===== GIVEN RECORDS =====

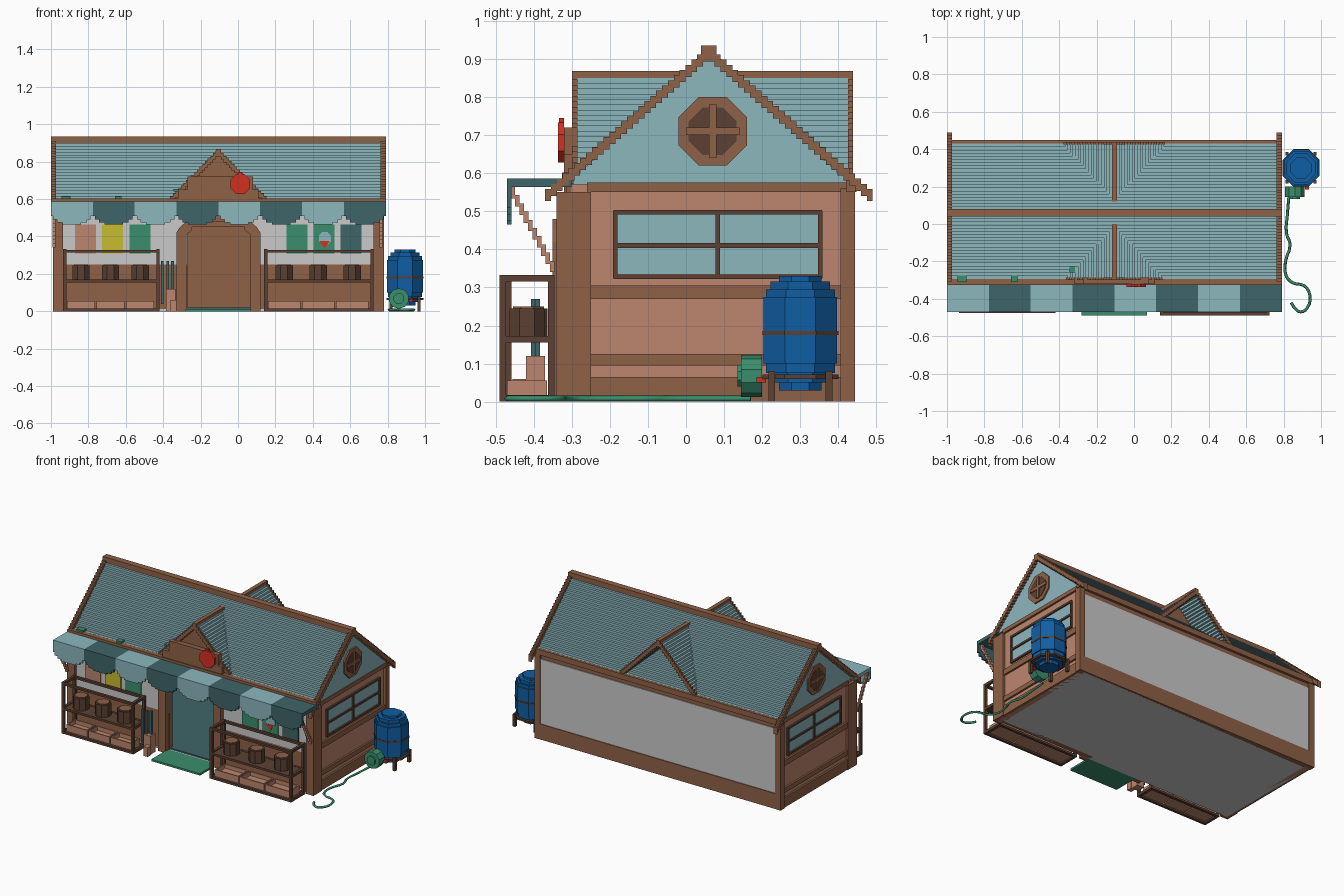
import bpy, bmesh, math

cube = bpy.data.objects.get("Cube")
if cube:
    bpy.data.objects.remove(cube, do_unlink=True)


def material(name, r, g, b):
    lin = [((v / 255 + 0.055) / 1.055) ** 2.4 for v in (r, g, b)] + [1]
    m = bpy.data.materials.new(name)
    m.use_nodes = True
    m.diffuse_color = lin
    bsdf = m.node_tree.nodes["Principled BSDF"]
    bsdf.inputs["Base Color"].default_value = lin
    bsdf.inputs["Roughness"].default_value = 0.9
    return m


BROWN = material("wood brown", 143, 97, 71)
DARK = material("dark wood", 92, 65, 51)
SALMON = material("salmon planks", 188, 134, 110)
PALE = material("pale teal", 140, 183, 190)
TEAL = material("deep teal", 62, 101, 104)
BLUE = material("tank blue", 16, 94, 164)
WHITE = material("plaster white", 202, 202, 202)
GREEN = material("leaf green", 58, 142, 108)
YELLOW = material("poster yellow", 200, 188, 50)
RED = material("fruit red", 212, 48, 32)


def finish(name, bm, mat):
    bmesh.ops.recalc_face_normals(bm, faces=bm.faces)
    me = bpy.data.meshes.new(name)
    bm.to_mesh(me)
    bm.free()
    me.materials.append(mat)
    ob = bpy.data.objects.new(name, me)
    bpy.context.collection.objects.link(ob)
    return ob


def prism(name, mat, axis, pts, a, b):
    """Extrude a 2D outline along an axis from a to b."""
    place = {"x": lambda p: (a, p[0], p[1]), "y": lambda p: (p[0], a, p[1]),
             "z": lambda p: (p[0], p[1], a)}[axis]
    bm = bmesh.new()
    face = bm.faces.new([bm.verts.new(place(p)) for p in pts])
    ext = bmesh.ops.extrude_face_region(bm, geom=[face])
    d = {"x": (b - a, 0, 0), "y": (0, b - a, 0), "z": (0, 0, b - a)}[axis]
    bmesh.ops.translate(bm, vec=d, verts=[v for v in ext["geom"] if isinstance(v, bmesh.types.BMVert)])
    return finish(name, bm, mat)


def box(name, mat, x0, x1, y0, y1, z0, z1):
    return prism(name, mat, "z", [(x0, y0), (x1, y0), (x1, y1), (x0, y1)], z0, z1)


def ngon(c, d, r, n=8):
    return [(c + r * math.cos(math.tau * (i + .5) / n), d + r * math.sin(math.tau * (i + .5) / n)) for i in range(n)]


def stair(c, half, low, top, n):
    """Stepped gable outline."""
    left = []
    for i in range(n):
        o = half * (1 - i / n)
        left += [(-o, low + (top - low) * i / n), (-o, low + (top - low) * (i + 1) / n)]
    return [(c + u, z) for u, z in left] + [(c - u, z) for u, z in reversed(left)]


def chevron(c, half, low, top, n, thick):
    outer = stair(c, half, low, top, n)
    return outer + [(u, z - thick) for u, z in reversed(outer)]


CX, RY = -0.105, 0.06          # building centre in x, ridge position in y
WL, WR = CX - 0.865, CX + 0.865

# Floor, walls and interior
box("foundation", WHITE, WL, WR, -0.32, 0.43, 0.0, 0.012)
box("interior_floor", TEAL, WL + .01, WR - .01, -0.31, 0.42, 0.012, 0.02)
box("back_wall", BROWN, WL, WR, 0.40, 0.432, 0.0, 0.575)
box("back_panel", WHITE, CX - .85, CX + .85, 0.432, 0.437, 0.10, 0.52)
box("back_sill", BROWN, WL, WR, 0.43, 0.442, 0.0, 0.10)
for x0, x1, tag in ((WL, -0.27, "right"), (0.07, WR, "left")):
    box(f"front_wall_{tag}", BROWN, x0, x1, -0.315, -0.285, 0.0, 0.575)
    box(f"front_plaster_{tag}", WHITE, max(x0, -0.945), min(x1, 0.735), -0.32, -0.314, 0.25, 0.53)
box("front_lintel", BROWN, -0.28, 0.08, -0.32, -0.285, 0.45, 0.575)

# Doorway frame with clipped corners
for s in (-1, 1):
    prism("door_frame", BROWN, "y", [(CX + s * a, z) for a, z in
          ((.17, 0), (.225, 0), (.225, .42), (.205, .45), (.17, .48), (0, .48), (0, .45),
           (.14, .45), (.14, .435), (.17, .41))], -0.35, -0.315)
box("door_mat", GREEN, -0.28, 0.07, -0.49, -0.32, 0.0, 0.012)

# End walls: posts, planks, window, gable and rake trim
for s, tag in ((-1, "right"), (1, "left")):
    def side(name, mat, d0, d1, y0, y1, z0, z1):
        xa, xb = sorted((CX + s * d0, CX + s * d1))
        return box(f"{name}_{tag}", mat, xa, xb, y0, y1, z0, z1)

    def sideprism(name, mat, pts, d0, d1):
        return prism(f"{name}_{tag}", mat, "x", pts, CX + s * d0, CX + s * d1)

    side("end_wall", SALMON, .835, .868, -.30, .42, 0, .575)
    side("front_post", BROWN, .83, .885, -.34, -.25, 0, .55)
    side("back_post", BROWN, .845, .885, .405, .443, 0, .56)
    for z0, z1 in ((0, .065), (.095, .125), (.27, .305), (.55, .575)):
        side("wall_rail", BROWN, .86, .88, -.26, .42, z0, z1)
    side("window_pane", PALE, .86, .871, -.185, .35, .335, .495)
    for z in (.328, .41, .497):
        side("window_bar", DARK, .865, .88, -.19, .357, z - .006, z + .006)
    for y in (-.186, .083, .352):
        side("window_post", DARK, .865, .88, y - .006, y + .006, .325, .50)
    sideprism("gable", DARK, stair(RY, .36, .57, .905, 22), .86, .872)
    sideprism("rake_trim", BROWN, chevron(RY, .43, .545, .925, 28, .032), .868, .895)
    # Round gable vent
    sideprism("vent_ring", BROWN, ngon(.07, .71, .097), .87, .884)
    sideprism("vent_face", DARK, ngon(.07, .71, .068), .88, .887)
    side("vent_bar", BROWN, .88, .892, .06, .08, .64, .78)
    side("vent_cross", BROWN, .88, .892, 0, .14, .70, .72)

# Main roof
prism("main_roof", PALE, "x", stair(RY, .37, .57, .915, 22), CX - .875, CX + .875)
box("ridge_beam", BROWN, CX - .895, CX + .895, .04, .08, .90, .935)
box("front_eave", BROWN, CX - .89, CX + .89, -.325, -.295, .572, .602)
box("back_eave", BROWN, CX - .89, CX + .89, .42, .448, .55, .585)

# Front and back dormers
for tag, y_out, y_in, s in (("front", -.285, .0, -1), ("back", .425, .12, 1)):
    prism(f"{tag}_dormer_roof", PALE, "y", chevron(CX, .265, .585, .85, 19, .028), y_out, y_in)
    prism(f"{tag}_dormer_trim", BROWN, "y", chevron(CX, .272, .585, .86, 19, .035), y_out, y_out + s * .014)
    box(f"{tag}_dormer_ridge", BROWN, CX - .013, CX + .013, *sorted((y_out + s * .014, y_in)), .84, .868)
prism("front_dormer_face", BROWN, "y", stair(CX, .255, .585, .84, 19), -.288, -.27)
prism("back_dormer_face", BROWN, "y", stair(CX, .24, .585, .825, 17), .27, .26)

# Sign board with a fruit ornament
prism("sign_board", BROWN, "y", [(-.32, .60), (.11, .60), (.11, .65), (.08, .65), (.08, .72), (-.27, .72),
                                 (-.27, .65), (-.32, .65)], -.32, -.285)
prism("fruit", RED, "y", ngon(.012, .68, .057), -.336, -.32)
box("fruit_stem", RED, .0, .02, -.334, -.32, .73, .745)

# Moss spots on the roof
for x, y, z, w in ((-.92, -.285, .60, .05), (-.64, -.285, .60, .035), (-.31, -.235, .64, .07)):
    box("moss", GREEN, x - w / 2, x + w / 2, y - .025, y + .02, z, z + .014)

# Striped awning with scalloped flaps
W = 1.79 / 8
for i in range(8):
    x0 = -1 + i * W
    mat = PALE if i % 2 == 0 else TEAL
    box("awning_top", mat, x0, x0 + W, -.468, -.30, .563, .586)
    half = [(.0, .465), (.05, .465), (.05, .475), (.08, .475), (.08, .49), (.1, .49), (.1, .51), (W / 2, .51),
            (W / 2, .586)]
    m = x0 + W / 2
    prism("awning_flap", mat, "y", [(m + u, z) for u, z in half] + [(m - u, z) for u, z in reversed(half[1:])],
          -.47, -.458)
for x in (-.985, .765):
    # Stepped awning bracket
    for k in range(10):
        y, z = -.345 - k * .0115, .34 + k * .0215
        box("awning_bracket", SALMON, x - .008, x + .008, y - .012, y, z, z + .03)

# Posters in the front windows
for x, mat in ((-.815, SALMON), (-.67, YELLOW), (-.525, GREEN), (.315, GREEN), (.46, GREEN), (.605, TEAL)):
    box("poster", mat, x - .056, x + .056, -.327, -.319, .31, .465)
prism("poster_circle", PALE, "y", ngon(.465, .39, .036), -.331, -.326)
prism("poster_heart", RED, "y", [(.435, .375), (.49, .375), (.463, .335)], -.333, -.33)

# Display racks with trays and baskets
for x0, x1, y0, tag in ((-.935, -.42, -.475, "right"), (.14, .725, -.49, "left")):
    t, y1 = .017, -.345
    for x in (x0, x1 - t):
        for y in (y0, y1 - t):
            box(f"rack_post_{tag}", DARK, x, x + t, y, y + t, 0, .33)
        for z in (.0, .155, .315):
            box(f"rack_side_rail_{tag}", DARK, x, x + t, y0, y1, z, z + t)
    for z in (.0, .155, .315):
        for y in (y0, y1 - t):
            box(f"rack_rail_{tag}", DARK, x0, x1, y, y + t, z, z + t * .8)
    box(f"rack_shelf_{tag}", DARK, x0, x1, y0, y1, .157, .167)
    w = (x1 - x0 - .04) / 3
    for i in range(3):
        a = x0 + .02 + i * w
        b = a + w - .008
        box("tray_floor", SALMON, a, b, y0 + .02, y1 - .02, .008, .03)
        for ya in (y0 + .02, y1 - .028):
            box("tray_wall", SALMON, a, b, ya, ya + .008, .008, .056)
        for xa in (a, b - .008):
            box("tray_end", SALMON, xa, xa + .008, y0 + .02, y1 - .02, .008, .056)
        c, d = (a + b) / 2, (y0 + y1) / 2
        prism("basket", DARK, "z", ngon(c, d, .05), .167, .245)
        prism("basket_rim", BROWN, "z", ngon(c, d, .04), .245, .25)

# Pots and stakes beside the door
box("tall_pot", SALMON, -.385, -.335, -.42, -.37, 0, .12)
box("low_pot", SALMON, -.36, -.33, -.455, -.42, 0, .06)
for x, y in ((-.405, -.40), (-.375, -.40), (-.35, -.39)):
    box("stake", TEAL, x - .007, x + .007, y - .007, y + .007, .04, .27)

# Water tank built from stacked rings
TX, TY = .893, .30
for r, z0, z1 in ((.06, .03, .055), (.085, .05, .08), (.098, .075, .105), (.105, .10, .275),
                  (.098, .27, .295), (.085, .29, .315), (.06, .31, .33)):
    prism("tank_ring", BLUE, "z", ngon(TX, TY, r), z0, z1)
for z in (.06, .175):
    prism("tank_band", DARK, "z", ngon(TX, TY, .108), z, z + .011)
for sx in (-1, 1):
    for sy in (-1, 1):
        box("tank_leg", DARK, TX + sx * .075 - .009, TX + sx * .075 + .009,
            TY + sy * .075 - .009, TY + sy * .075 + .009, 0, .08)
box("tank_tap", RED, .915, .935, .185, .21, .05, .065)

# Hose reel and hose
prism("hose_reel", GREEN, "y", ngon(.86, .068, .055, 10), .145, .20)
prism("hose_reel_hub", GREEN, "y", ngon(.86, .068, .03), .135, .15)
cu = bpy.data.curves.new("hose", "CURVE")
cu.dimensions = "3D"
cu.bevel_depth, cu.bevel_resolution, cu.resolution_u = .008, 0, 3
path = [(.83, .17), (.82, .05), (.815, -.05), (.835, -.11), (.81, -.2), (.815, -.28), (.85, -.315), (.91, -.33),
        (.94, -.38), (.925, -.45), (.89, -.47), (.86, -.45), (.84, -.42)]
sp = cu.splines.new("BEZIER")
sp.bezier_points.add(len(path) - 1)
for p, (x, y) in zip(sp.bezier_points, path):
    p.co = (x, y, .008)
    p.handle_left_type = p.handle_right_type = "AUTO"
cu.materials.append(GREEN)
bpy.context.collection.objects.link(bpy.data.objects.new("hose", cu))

=====

• _EXERCISE REQUIREMENTS_
Retype exactly the lines above, from the one with "188, 134, 110)" through the one with "200, 188, 50)", inclusive.

• _REPLY_
SALMON = material("salmon planks", 188, 134, 110)
PALE = material("pale teal", 140, 183, 190)
TEAL = material("deep teal", 62, 101, 104)
BLUE = material("tank blue", 16, 94, 164)
WHITE = material("plaster white", 202, 202, 202)
GREEN = material("leaf green", 58, 142, 108)
YELLOW = material("poster yellow", 200, 188, 50)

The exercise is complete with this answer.